TASK MATERIAL »
= = = = =
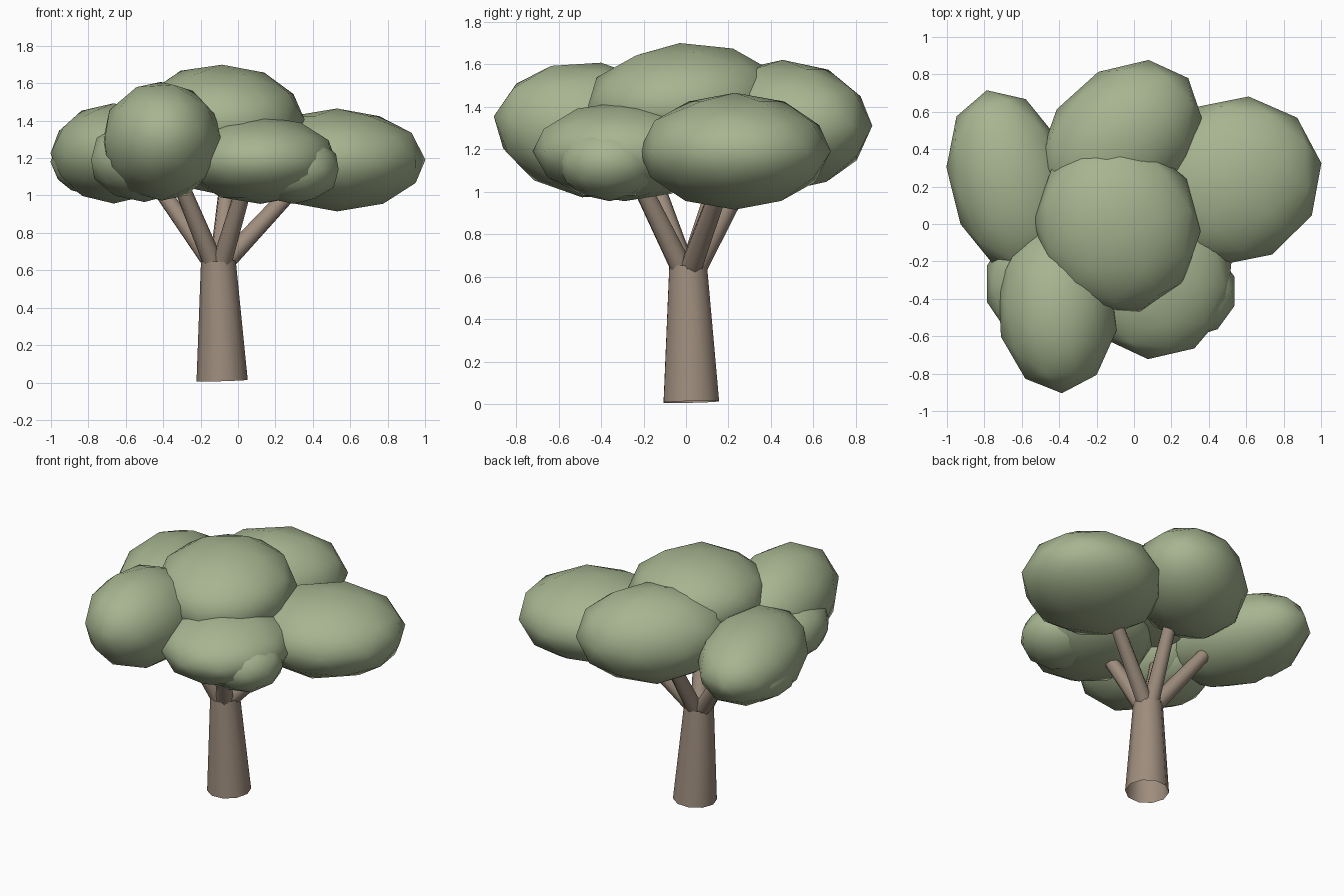
import bpy, math
from mathutils import Vector, Matrix

cube = bpy.data.objects.get("Cube")
if cube:
    bpy.data.objects.remove(cube, do_unlink=True)


def material(name, color):
    m = bpy.data.materials.new(name)
    m.use_nodes = True
    m.diffuse_color = (*color, 1)
    m.node_tree.nodes["Principled BSDF"].inputs["Base Color"].default_value = (*color, 1)
    return m


leaf = material("leaf green", (0.385, 0.46, 0.28))
bark = material("bark brown", (0.34, 0.265, 0.205))


def finish(name, mat, angle):
    ob = bpy.context.object
    ob.name = name
    ob.data.materials.append(mat)
    bpy.ops.object.shade_smooth_by_angle(angle=math.radians(angle))


def limb(name, start, end, r1, r2, sides):
    """Tapered open tube between two points."""
    a, b = Vector(start), Vector(end)
    bpy.ops.mesh.primitive_cone_add(vertices=sides, radius1=r1, radius2=r2,
                                    depth=(b - a).length, end_fill_type='NOTHING')
    finish(name, bark, 60)
    turn = (b - a).to_track_quat('Z', 'Y').to_matrix().to_4x4()
    bpy.context.object.data.transform(Matrix.Translation((a + b) / 2) @ turn)


def clump(name, center, size, turn=(0, 0, 0)):
    """Low-poly ellipsoid of leaves; turn is in degrees."""
    bpy.ops.mesh.primitive_ico_sphere_add(subdivisions=2, radius=1)
    finish(name, leaf, 80)
    ob = bpy.context.object
    ob.scale = size
    ob.rotation_euler = [math.radians(t) for t in turn]
    ob.location = center


# Trunk
fork = Vector((-0.105, 0.01, 0.65))
limb("trunk", (-0.085, 0.025, 0.01), fork, 0.137, 0.093, 10)

# Branches fan out from the fork into the leaves
branches = {
    "left": (0.36, 0.14), "back": (0.04, 0.22), "right": (-0.28, 0.12),
    "front_right": (-0.17, -0.14), "front_left": (0.12, -0.2),
}
for side, (dx, dy) in branches.items():
    out = Vector((dx, dy, 0))
    start = fork + out.normalized() * 0.035 - Vector((0, 0, 0.01))
    limb("branch_" + side, start, fork + Vector((dx, dy, 0.35)) * 1.25, 0.054, 0.042, 8)

# Leaf clumps
clump("leaves_left", (0.53, 0.23, 1.19), (0.485, 0.445, 0.275), (0, 0, 28))
clump("leaves_top", (-0.09, -0.01, 1.415), (0.445, 0.475, 0.285), (4, 0, 15))
clump("leaves_back", (-0.07, 0.455, 1.31), (0.365, 0.485, 0.31), (0, 0, -48))
clump("leaves_right", (-0.665, 0.225, 1.225), (0.325, 0.505, 0.268), (0, 0, 14))
clump("leaves_front_right", (-0.41, -0.445, 1.29), (0.325, 0.465, 0.32), (-8, 0, 3))
clump("leaves_front_left", (0.12, -0.29, 1.19), (0.41, 0.435, 0.235), (0, 0, -6))
clump("leaves_low_left", (0.3, -0.36, 1.14), (0.25, 0.25, 0.185))
clump("leaves_low_right", (-0.5, -0.32, 1.19), (0.3, 0.32, 0.225))
clump("leaves_far_right", (-0.78, 0.3, 1.18), (0.22, 0.25, 0.18), (0, 0, 18))
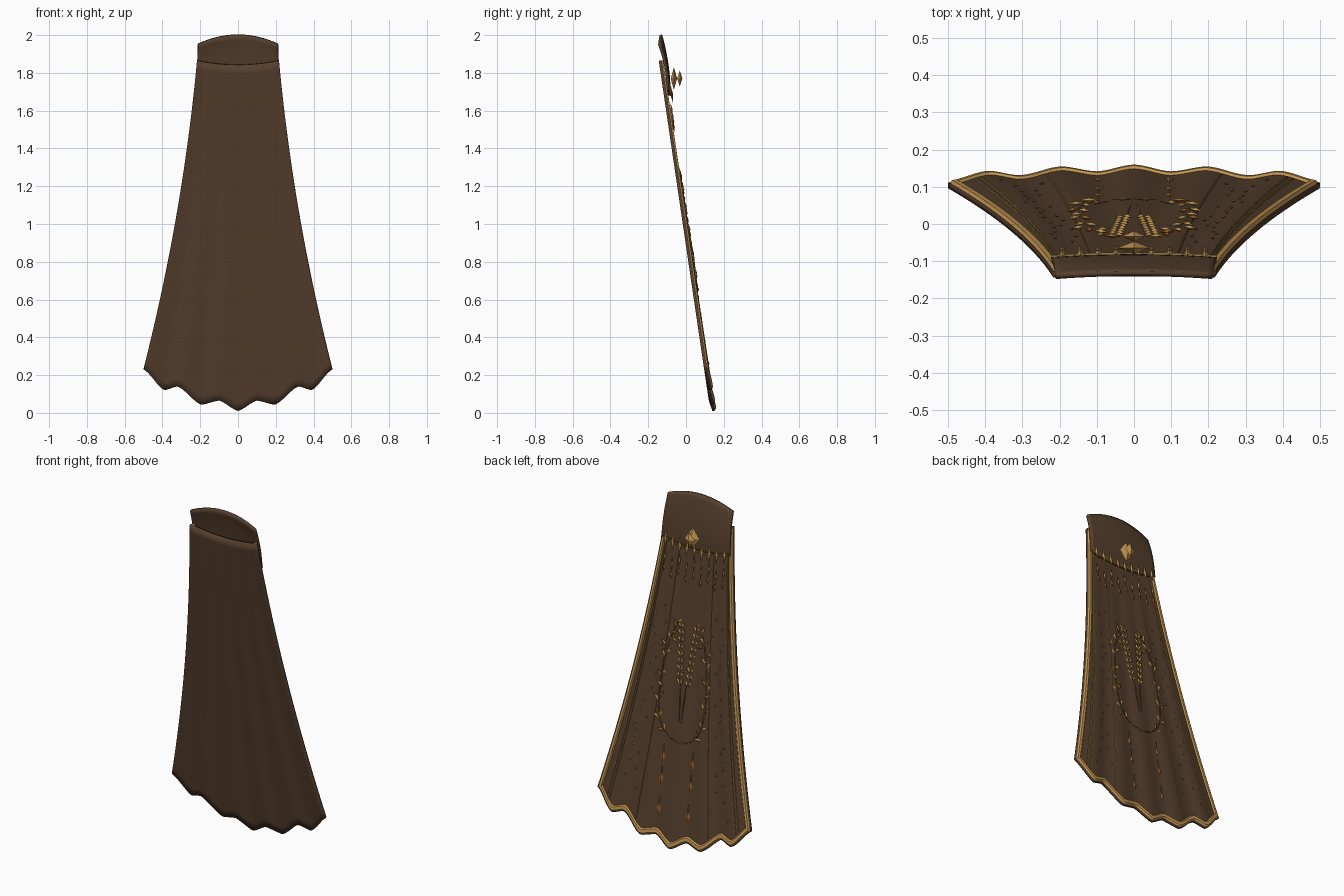
import bpy, bmesh, math, random
from mathutils import Vector

if "Cube" in bpy.data.objects:
    bpy.data.objects.remove(bpy.data.objects["Cube"])

random.seed(4)


def material(name, rgb):
    m = bpy.data.materials.new(name)
    m.diffuse_color = (*rgb, 1)
    m.use_nodes = True
    m.node_tree.nodes["Principled BSDF"].inputs["Base Color"].default_value = m.diffuse_color
    return m


BROWN = material("brown cloth", (0.092, 0.050, 0.026))
GOLD = material("gold trim", (0.56, 0.31, 0.085))
OLD_GOLD = material("old gold thread", (0.26, 0.16, 0.045))
COPPER = material("copper beads", (0.33, 0.115, 0.025))

THICK = 0.016
NORMAL = Vector((0, 0.989, 0.148))          # outward direction of the back
HEM = [(0, .01), (.1, .065), (.195, .043), (.32, .14), (.39, .12), (.5, .23)]


def hem_z(x):
    """Scalloped lower edge."""
    x = min(abs(x), 0.5)
    for (x0, z0), (x1, z1) in zip(HEM, HEM[1:]):
        if x <= x1:
            t = (x - x0) / (x1 - x0)
            s = t * t * (3 - 2 * t)
            return z0 + (z1 - z0) * (0.5 * s + 0.5 * t)
    return HEM[-1][1]


def half_width(v):
    return 0.217 + 0.15 * v + 0.133 * v * v


def fold(u, v):
    return 0.005 * v * math.cos(u * math.pi * 5)


def cape_point(u, v, off=0.0):
    top = 1.842 + 0.022 * u * u
    z = top + (hem_z(u * 0.5) - top) * v
    y = -0.145 + (1.87 - z) * 0.150 + fold(u, v)
    return Vector((u * half_width(v), y, z)) + NORMAL * off


def at(x, z, off=0.025):
    """Point floating just behind the cape at a given x and z."""
    v = (1.85 - z) / 1.8
    y = -0.145 + (1.87 - z) * 0.150 + fold(x / half_width(v), v)
    return Vector((x, y, z)) + NORMAL * off


def collar_point(u, v, off=0.0):
    top, low = 2.0 - 0.05 * u * u, 1.68 + 0.03 * u * u
    y = -0.14 + 0.045 * (1 - (1 - v) ** 2) - 0.008 * u * u
    return Vector((u * (0.21 + 0.012 * v), y + off, top + (low - top) * v))


def finish(bm, name, mat, smooth=None):
    me = bpy.data.meshes.new(name)
    bm.to_mesh(me)
    bm.free()
    me.materials.append(mat)
    ob = bpy.data.objects.new(name, me)
    bpy.context.collection.objects.link(ob)
    if smooth:
        bpy.ops.object.select_all(action='DESELECT')
        ob.select_set(True)
        bpy.context.view_layer.objects.active = ob
        bpy.ops.object.shade_smooth_by_angle(angle=math.radians(smooth))
    return ob


def sheet(name, func, cols, rows, thick):
    """Cloth panel with real thickness."""
    bm = bmesh.new()
    g = [[bm.verts.new(func(2 * j / cols - 1, i / rows)) for j in range(cols + 1)]
         for i in range(rows + 1)]
    for i in range(rows):
        for j in range(cols):
            bm.faces.new((g[i][j], g[i + 1][j], g[i + 1][j + 1], g[i][j + 1]))
    ob = finish(bm, name, BROWN, 60)
    mod = ob.modifiers.new("thickness", 'SOLIDIFY')
    mod.thickness = thick
    mod.offset = -1
    return ob


def add_ribbon(bm, func, pairs, base, height):
    """Raised strip between pairs of (u, v) points on a surface."""
    rings = []
    for a, b in pairs:
        a, b = Vector(a), Vector(b)
        section = [(0, base), (.25, base + height), (.75, base + height), (1, base)]
        rings.append([bm.verts.new(func(*a.lerp(b, t), o)) for t, o in section])
    for r, s in zip(rings, rings[1:]):
        for k in range(4):
            n = (k + 1) % 4
            bm.faces.new((r[k], r[n], s[n], s[k]))
    bm.faces.new(rings[0])
    bm.faces.new(rings[-1][::-1])
    bmesh.ops.recalc_face_normals(bm, faces=bm.faces)


def add_gem(bm, c, angle, length, width, depth=0.006):
    """Flat pointed stud; angle 0 points straight up the cloth."""
    up, side = Vector((0, -0.148, 0.989)), Vector((1, 0, 0))
    a = up * math.cos(angle) + side * math.sin(angle)
    b = side * math.cos(angle) - up * math.sin(angle)
    ring = [bm.verts.new(c + d) for d in
            (a * length / 2, b * width / 2, -a * length / 2, -b * width / 2)]
    for s in (1, -1):
        tip = bm.verts.new(c + NORMAL * depth * s)
        for k in range(4):
            f = (ring[k], ring[(k + 1) % 4], tip)
            bm.faces.new(f if s < 0 else f[::-1])
    bmesh.ops.recalc_face_normals(bm, faces=bm.faces)


# Cloth panels
sheet("cape", cape_point, 80, 40, THICK)
sheet("collar", collar_point, 24, 12, 0.014)

# Gold border along both sides and the hem
outline = [(-1, i / 40) for i in range(41)]
outline += [(2 * j / 80 - 1, 1) for j in range(1, 80)]
outline += [(1, 1 - i / 40) for i in range(41)]
pairs = []
for u, v in outline:
    lim = 1 - 0.026 / half_width(v)
    pairs.append(((u * 0.996, v * 0.999), (max(-lim, min(lim, u)), min(v, 0.977))))
bm = bmesh.new()
add_ribbon(bm, cape_point, pairs, THICK - 0.002, 0.009)
finish(bm, "gold_border", GOLD, 30)

# Thin embroidered seams fanning down the back
bm = bmesh.new()
for side in (-1, 1):
    for u0 in (0.48, 0.845, 0.875):
        pairs = []
        for i in range(31):
            v = 0.04 + 0.93 * i / 30
            d = 0.003 / half_width(v)
            pairs.append(((side * (u0 - d), v), (side * (u0 + d), v)))
        add_ribbon(bm, cape_point, pairs, THICK - 0.002, 0.006)
finish(bm, "thread_seams", OLD_GOLD)

# Cord along the lower collar edge
bm = bmesh.new()
add_ribbon(bm, collar_point, [((u / 12, 0.965), (u / 12, 1.01)) for u in range(-12, 13)],
           0.010, 0.009)
finish(bm, "collar_cord", OLD_GOLD)

# Two faceted diamonds on the collar
for name, y, w, h, d in (("large_diamond", -.064, .045, .06, .017),
                         ("small_diamond", -.033, .033, .042, .014)):
    bm = bmesh.new()
    ring = [bm.verts.new((x, y, 1.77 + z)) for x, z in ((w, 0), (0, h), (-w, 0), (0, -h))]
    for s in (-1, 1):
        tip = bm.verts.new((0, y + s * d, 1.77))
        for k in range(4):
            bm.faces.new((ring[k], ring[(k + 1) % 4], tip))
    bmesh.ops.recalc_face_normals(bm, faces=bm.faces)
    finish(bm, name, GOLD)

gold, copper, thread = bmesh.new(), bmesh.new(), bmesh.new()

# Tassels hanging from the collar
for i in range(-4, 5):
    x, long = i * 0.048, 0.03 * (i % 2)
    c = collar_point(x / 0.222, 1, 0.020)
    add_gem(gold, c + Vector((0, 0, 0.005)), 0, 0.10, 0.018, 0.007)
    add_gem(gold, at(x, 1.60 - long, 0.028), 0, 0.07, 0.014)
    add_gem(copper, at(x, 1.54 - long, 0.027), 0, 0.055, 0.020)

for s in (-1, 1):
    # Ears of wheat with stems meeting in a point
    for i in range(9):
        t = i / 8
        x, z = 0.050 - 0.022 * t, 1.25 - 0.31 * t
        for k in (-1, 1):
            add_gem(gold, at(s * x + k * 0.011, z), k * 0.5, 0.045, 0.019)
    add_gem(thread, at(s * 0.013, 0.83), s * 0.055, 0.26, 0.007, 0.004)

    # Wreath curving around the wheat
    path = [(.075, 1.26), (.105, 1.19), (.13, 1.08), (.145, .96), (.15, .83),
            (.142, .73), (.112, .66), (.065, .62), (0, .60)]
    for n, ((x0, z0), (x1, z1)) in enumerate(zip(path, path[1:])):
        ang = math.atan2(s * (x0 - x1), z0 - z1)
        size = math.hypot(x1 - x0, z1 - z0)
        add_gem(thread, at(s * (x0 + x1) / 2, (z0 + z1) / 2, 0.022), ang,
                size * 1.1, 0.007, 0.003)
        for k in (-1, 1):
            bm = copper if (n + (k > 0)) % 3 == 1 else gold
            c = at(s * x0 + k * 0.016 * math.cos(ang), z0 - k * s * 0.01)
            if n < 7:
                add_gem(bm, c, ang + k * 0.6, 0.058, 0.020)
    # Twigs branching off the upper wreath
    for dx, dz in ((.085, 1.16), (.15, 1.13), (.155, .90)):
        add_gem(gold, at(s * dx, dz), s * 0.9, 0.05, 0.016)

    # Drops below the wreath
    for z in (0.50, 0.38, 0.21):
        add_gem(copper, at(s * 0.095, z, 0.022), 0, 0.065, 0.026)
        add_gem(thread, at(s * 0.095, z + 0.045, 0.021), 0, 0.06, 0.009, 0.004)

# Small scattered studs, mirrored
for i in range(26):
    u = random.choice((0.56, 0.61, 0.70, 0.76)) + random.uniform(-.02, .02)
    v = 0.30 + 0.62 * i / 25
    for s in (-1, 1):
        add_gem(thread, cape_point(s * u, v, 0.020), 0, 0.020, 0.013, 0.004)

finish(gold, "gold_embroidery", GOLD)
finish(copper, "copper_embroidery", COPPER)
finish(thread, "thread_embroidery", OLD_GOLD)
= = = = =
PROBLEM REQUIREMENTS » Every line holding the word "pairs" should be copied out of the records above.

REPLY TO THE EXERCISE »
def add_ribbon(bm, func, pairs, base, height):
    """Raised strip between pairs of (u, v) points on a surface."""
    for a, b in pairs:
pairs = []
    pairs.append(((u * 0.996, v * 0.999), (max(-lim, min(lim, u)), min(v, 0.977))))
add_ribbon(bm, cape_point, pairs, THICK - 0.002, 0.009)
        pairs = []
            pairs.append(((side * (u0 - d), v), (side * (u0 + d), v)))
        add_ribbon(bm, cape_point, pairs, THICK - 0.002, 0.006)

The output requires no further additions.